- What is expected
An image-free, exact copy of the records below is required.
:: The data
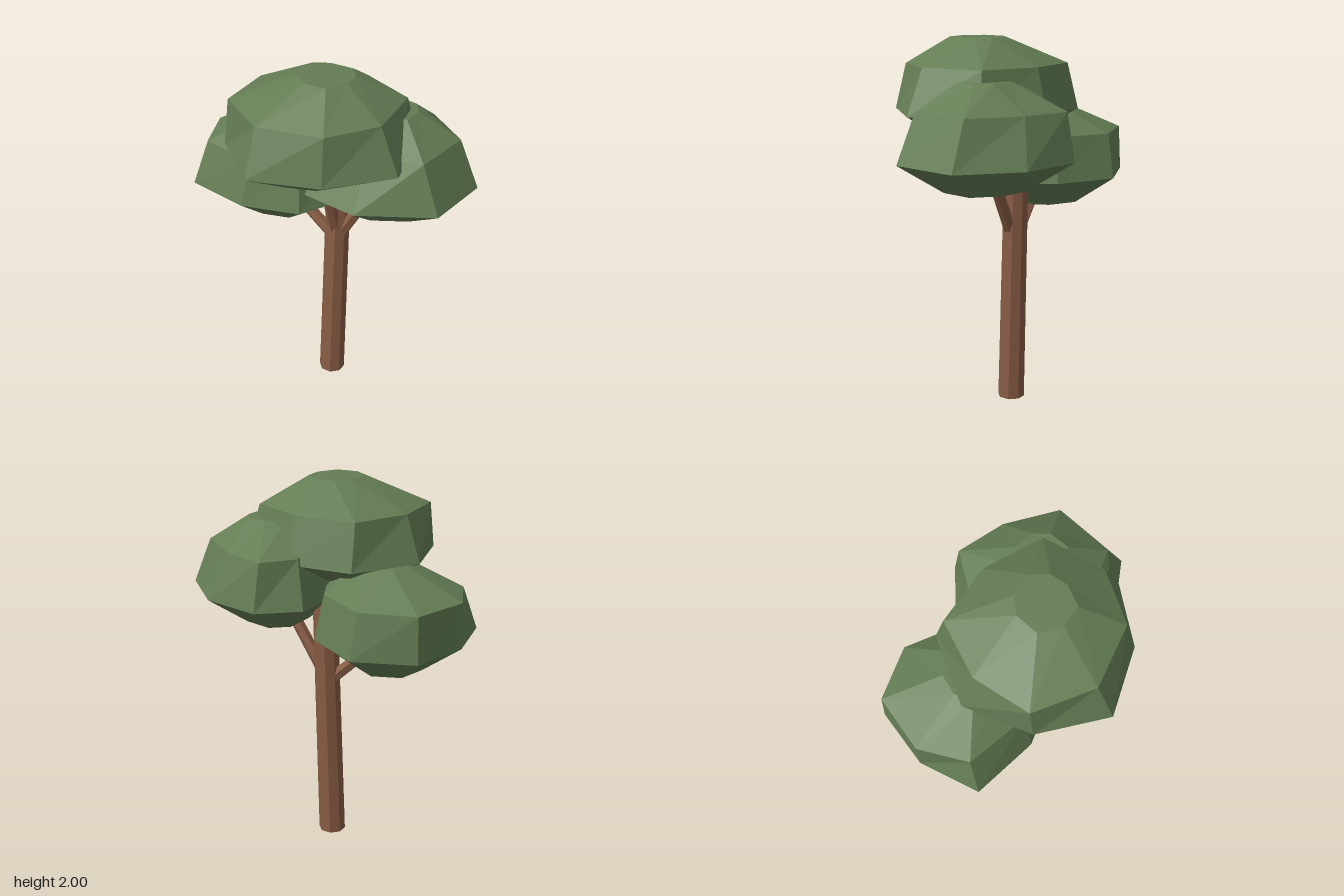
import * as THREE from 'three';

const leafGreen = new THREE.MeshStandardMaterial({ color: 0x647d54, flatShading: true });
leafGreen.name = 'leaf green';
const barkBrown = new THREE.MeshStandardMaterial({ color: 0x895d45, flatShading: true });
barkBrown.name = 'bark brown';

// Faceted leaf clump: rings of [x, z] points stacked at the given heights, capped at both ends.
function leafClump(name, heights, wide, shoulder, crown, centre, shrink) {
  const [cx, cz] = centre;
  const base = wide.map(([x, z]) => [cx + (x - cx) * shrink, cz + (z - cz) * shrink]);
  const rings = [base, wide, shoulder, crown].map((ring, k) =>
    ring.map(([x, z]) => new THREE.Vector3(x, heights[k], z)));
  const mid = ring => ring.reduce((s, p) => s.add(p), new THREE.Vector3()).divideScalar(ring.length);
  const bottom = mid(rings[0]);
  const top = mid(rings[3]);
  const n = wide.length;
  const points = [];
  for (let i = 0; i < n; i++) {
    const j = (i + 1) % n;
    for (let k = 0; k < 3; k++) {
      const lo = rings[k], hi = rings[k + 1];
      points.push(lo[j], lo[i], hi[i], lo[j], hi[i], hi[j]);
    }
    points.push(top, rings[3][j], rings[3][i], bottom, rings[0][i], rings[0][j]);
  }
  const geometry = new THREE.BufferGeometry().setFromPoints(points);
  geometry.computeVertexNormals();
  const mesh = new THREE.Mesh(geometry, leafGreen);
  mesh.name = name;
  return mesh;
}

// Tapered limb from a to b, its ends kept level by shearing.
function limb(name, a, b, r0, r1, sides) {
  const [dx, dy, dz] = b.map((v, i) => v - a[i]);
  const geometry = new THREE.CylinderGeometry(r1, r0, dy, sides);
  geometry.rotateY(Math.PI / sides);
  geometry.translate(0, dy / 2, 0);
  geometry.applyMatrix4(new THREE.Matrix4().set(
    1, dx / dy, 0, a[0],
    0, 1, 0, a[1],
    0, dz / dy, 1, a[2],
    0, 0, 0, 1));
  const mesh = new THREE.Mesh(geometry, barkBrown);
  mesh.name = name;
  return mesh;
}

// Branch with ends square to its direction.
function branch(name, a, b, r0, r1) {
  const start = new THREE.Vector3(...a);
  const dir = new THREE.Vector3(...b).sub(start);
  const geometry = new THREE.CylinderGeometry(r1, r0, dir.length(), 6);
  geometry.translate(0, dir.length() / 2, 0);
  const mesh = new THREE.Mesh(geometry, barkBrown);
  mesh.position.copy(start);
  mesh.quaternion.setFromUnitVectors(new THREE.Vector3(0, 1, 0), dir.normalize());
  mesh.name = name;
  return mesh;
}

export function createModel() {
  const tree = new THREE.Group();
  tree.name = 'tree';

  // Trunk and branches
  tree.add(
    limb('trunk', [-0.005, 0, -0.105], [0.01, 1.4, -0.145], 0.074, 0.066, 8),
    branch('rightBranch', [-0.01, 0.93, -0.13], [-0.3, 1.2, -0.09], 0.035, 0.03),
    branch('leftBranch', [0.04, 0.98, -0.125], [0.26, 1.35, -0.15], 0.035, 0.03),
    branch('frontBranch', [0.01, 0.98, -0.11], [0.02, 1.52, 0.06], 0.035, 0.03),
  );

  // Upper leaf clump
  tree.add(leafClump('topCanopy', [1.46, 1.62, 1.86, 2],
    [[-0.07, 0.585], [-0.375, 0.34], [-0.475, -0.02], [-0.27, -0.35],
      [0.09, -0.38], [0.44, -0.22], [0.535, 0.165], [0.285, 0.455]],
    [[-0.075, 0.48], [-0.365, 0.31], [-0.39, -0.005], [-0.255, -0.29],
      [0.07, -0.315], [0.38, -0.19], [0.425, 0.15], [0.26, 0.4]],
    [[0.02, 0.205], [-0.08, 0.13], [-0.07, 0], [0, -0.07],
      [0.13, -0.075], [0.19, 0], [0.195, 0.09], [0.14, 0.195]],
    [0, 0.1], 0.44));

  // Lower clump on the model's right
  tree.add(leafClump('rightCanopy', [1.08, 1.24, 1.48, 1.62],
    [[-0.33, 0.295], [-0.69, 0.24], [-0.755, -0.09], [-0.67, -0.4],
      [-0.365, -0.525], [-0.06, -0.36], [0.11, -0.06], [-0.02, 0.2]],
    [[-0.3, 0.23], [-0.64, 0.16], [-0.75, -0.09], [-0.66, -0.39],
      [-0.38, -0.48], [-0.1, -0.33], [0.04, -0.06], [-0.05, 0.15]],
    [[-0.31, 0.04], [-0.42, 0.01], [-0.45, -0.085], [-0.41, -0.19],
      [-0.29, -0.24], [-0.19, -0.19], [-0.16, -0.09], [-0.2, 0]],
    [-0.345, -0.085], 0.47));

  // Middle clump on the model's left
  tree.add(leafClump('leftCanopy', [1.25, 1.41, 1.66, 1.8],
    [[0.36, 0.285], [0.05, 0.25], [-0.05, -0.08], [-0.04, -0.43],
      [0.15, -0.59], [0.48, -0.53], [0.755, -0.29], [0.72, 0.08]],
    [[0.34, 0.13], [0.08, 0.12], [0.01, -0.1], [0.02, -0.38],
      [0.145, -0.54], [0.4, -0.46], [0.645, -0.28], [0.61, 0.05]],
    [[0.31, -0.04], [0.22, -0.05], [0.18, -0.13], [0.19, -0.24],
      [0.28, -0.285], [0.39, -0.265], [0.445, -0.19], [0.44, -0.08]],
    [0.3, -0.14], 0.47));

  return tree;
}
::::
- Problem solution
import * as THREE from 'three';

const leafGreen = new THREE.MeshStandardMaterial({ color: 0x647d54, flatShading: true });
leafGreen.name = 'leaf green';
const barkBrown = new THREE.MeshStandardMaterial({ color: 0x895d45, flatShading: true });
barkBrown.name = 'bark brown';

// Faceted leaf clump: rings of [x, z] points stacked at the given heights, capped at both ends.
function leafClump(name, heights, wide, shoulder, crown, centre, shrink) {
  const [cx, cz] = centre;
  const base = wide.map(([x, z]) => [cx + (x - cx) * shrink, cz + (z - cz) * shrink]);
  const rings = [base, wide, shoulder, crown].map((ring, k) =>
    ring.map(([x, z]) => new THREE.Vector3(x, heights[k], z)));
  const mid = ring => ring.reduce((s, p) => s.add(p), new THREE.Vector3()).divideScalar(ring.length);
  const bottom = mid(rings[0]);
  const top = mid(rings[3]);
  const n = wide.length;
  const points = [];
  for (let i = 0; i < n; i++) {
    const j = (i + 1) % n;
    for (let k = 0; k < 3; k++) {
      const lo = rings[k], hi = rings[k + 1];
      points.push(lo[j], lo[i], hi[i], lo[j], hi[i], hi[j]);
    }
    points.push(top, rings[3][j], rings[3][i], bottom, rings[0][i], rings[0][j]);
  }
  const geometry = new THREE.BufferGeometry().setFromPoints(points);
  geometry.computeVertexNormals();
  const mesh = new THREE.Mesh(geometry, leafGreen);
  mesh.name = name;
  return mesh;
}

// Tapered limb from a to b, its ends kept level by shearing.
function limb(name, a, b, r0, r1, sides) {
  const [dx, dy, dz] = b.map((v, i) => v - a[i]);
  const geometry = new THREE.CylinderGeometry(r1, r0, dy, sides);
  geometry.rotateY(Math.PI / sides);
  geometry.translate(0, dy / 2, 0);
  geometry.applyMatrix4(new THREE.Matrix4().set(
    1, dx / dy, 0, a[0],
    0, 1, 0, a[1],
    0, dz / dy, 1, a[2],
    0, 0, 0, 1));
  const mesh = new THREE.Mesh(geometry, barkBrown);
  mesh.name = name;
  return mesh;
}

// Branch with ends square to its direction.
function branch(name, a, b, r0, r1) {
  const start = new THREE.Vector3(...a);
  const dir = new THREE.Vector3(...b).sub(start);
  const geometry = new THREE.CylinderGeometry(r1, r0, dir.length(), 6);
  geometry.translate(0, dir.length() / 2, 0);
  const mesh = new THREE.Mesh(geometry, barkBrown);
  mesh.position.copy(start);
  mesh.quaternion.setFromUnitVectors(new THREE.Vector3(0, 1, 0), dir.normalize());
  mesh.name = name;
  return mesh;
}

export function createModel() {
  const tree = new THREE.Group();
  tree.name = 'tree';

  // Trunk and branches
  tree.add(
    limb('trunk', [-0.005, 0, -0.105], [0.01, 1.4, -0.145], 0.074, 0.066, 8),
    branch('rightBranch', [-0.01, 0.93, -0.13], [-0.3, 1.2, -0.09], 0.035, 0.03),
    branch('leftBranch', [0.04, 0.98, -0.125], [0.26, 1.35, -0.15], 0.035, 0.03),
    branch('frontBranch', [0.01, 0.98, -0.11], [0.02, 1.52, 0.06], 0.035, 0.03),
  );

  // Upper leaf clump
  tree.add(leafClump('topCanopy', [1.46, 1.62, 1.86, 2],
    [[-0.07, 0.585], [-0.375, 0.34], [-0.475, -0.02], [-0.27, -0.35],
      [0.09, -0.38], [0.44, -0.22], [0.535, 0.165], [0.285, 0.455]],
    [[-0.075, 0.48], [-0.365, 0.31], [-0.39, -0.005], [-0.255, -0.29],
      [0.07, -0.315], [0.38, -0.19], [0.425, 0.15], [0.26, 0.4]],
    [[0.02, 0.205], [-0.08, 0.13], [-0.07, 0], [0, -0.07],
      [0.13, -0.075], [0.19, 0], [0.195, 0.09], [0.14, 0.195]],
    [0, 0.1], 0.44));

  // Lower clump on the model's right
  tree.add(leafClump('rightCanopy', [1.08, 1.24, 1.48, 1.62],
    [[-0.33, 0.295], [-0.69, 0.24], [-0.755, -0.09], [-0.67, -0.4],
      [-0.365, -0.525], [-0.06, -0.36], [0.11, -0.06], [-0.02, 0.2]],
    [[-0.3, 0.23], [-0.64, 0.16], [-0.75, -0.09], [-0.66, -0.39],
      [-0.38, -0.48], [-0.1, -0.33], [0.04, -0.06], [-0.05, 0.15]],
    [[-0.31, 0.04], [-0.42, 0.01], [-0.45, -0.085], [-0.41, -0.19],
      [-0.29, -0.24], [-0.19, -0.19], [-0.16, -0.09], [-0.2, 0]],
    [-0.345, -0.085], 0.47));

  // Middle clump on the model's left
  tree.add(leafClump('leftCanopy', [1.25, 1.41, 1.66, 1.8],
    [[0.36, 0.285], [0.05, 0.25], [-0.05, -0.08], [-0.04, -0.43],
      [0.15, -0.59], [0.48, -0.53], [0.755, -0.29], [0.72, 0.08]],
    [[0.34, 0.13], [0.08, 0.12], [0.01, -0.1], [0.02, -0.38],
      [0.145, -0.54], [0.4, -0.46], [0.645, -0.28], [0.61, 0.05]],
    [[0.31, -0.04], [0.22, -0.05], [0.18, -0.13], [0.19, -0.24],
      [0.28, -0.285], [0.39, -0.265], [0.445, -0.19], [0.44, -0.08]],
    [0.3, -0.14], 0.47));

  return tree;
}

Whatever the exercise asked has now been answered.